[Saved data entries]
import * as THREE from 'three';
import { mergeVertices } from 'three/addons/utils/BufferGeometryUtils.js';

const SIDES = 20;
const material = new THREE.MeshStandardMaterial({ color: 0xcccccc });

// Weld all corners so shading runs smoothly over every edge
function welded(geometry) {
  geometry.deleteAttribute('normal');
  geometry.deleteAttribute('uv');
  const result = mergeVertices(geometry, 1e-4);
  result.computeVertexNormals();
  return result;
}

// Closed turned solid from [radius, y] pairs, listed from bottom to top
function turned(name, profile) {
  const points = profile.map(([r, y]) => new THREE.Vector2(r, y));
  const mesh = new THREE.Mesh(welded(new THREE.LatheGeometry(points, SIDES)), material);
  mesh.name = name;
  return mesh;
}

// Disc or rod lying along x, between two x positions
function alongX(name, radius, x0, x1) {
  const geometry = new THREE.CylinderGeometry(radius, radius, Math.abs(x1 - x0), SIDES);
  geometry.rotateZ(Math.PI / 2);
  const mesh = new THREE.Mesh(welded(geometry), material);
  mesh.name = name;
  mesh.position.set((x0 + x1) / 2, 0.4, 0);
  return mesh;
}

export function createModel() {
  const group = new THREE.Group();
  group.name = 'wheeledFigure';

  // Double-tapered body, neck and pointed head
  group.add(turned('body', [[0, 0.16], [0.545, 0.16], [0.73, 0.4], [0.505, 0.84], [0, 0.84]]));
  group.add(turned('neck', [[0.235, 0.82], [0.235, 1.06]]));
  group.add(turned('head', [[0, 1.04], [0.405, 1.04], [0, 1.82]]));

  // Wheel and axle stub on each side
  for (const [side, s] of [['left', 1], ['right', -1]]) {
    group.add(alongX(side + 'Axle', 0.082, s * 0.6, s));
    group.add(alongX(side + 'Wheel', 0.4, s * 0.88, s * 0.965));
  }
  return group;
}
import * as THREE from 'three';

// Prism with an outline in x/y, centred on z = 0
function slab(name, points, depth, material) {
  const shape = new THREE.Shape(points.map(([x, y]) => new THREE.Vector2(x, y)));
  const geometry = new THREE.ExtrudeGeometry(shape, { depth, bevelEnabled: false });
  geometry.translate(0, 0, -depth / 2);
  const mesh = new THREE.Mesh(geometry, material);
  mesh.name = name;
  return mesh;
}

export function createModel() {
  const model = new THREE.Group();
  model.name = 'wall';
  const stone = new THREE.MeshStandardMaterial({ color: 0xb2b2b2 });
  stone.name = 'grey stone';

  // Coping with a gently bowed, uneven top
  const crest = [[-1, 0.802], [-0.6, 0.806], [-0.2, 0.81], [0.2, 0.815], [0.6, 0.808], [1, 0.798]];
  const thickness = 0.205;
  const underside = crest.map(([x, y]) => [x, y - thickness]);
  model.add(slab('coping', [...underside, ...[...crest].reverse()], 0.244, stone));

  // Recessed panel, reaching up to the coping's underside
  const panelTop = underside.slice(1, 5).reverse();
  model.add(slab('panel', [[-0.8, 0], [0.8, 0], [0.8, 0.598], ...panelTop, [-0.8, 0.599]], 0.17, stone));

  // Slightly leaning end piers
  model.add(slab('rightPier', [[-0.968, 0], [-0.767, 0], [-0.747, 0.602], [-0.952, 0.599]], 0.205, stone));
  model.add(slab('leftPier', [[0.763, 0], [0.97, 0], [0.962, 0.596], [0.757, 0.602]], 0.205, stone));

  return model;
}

◆ **Work instruction**: Every line of the records above that contains the word "points" should be counted, and only the total given.

◆ **Written response**: 4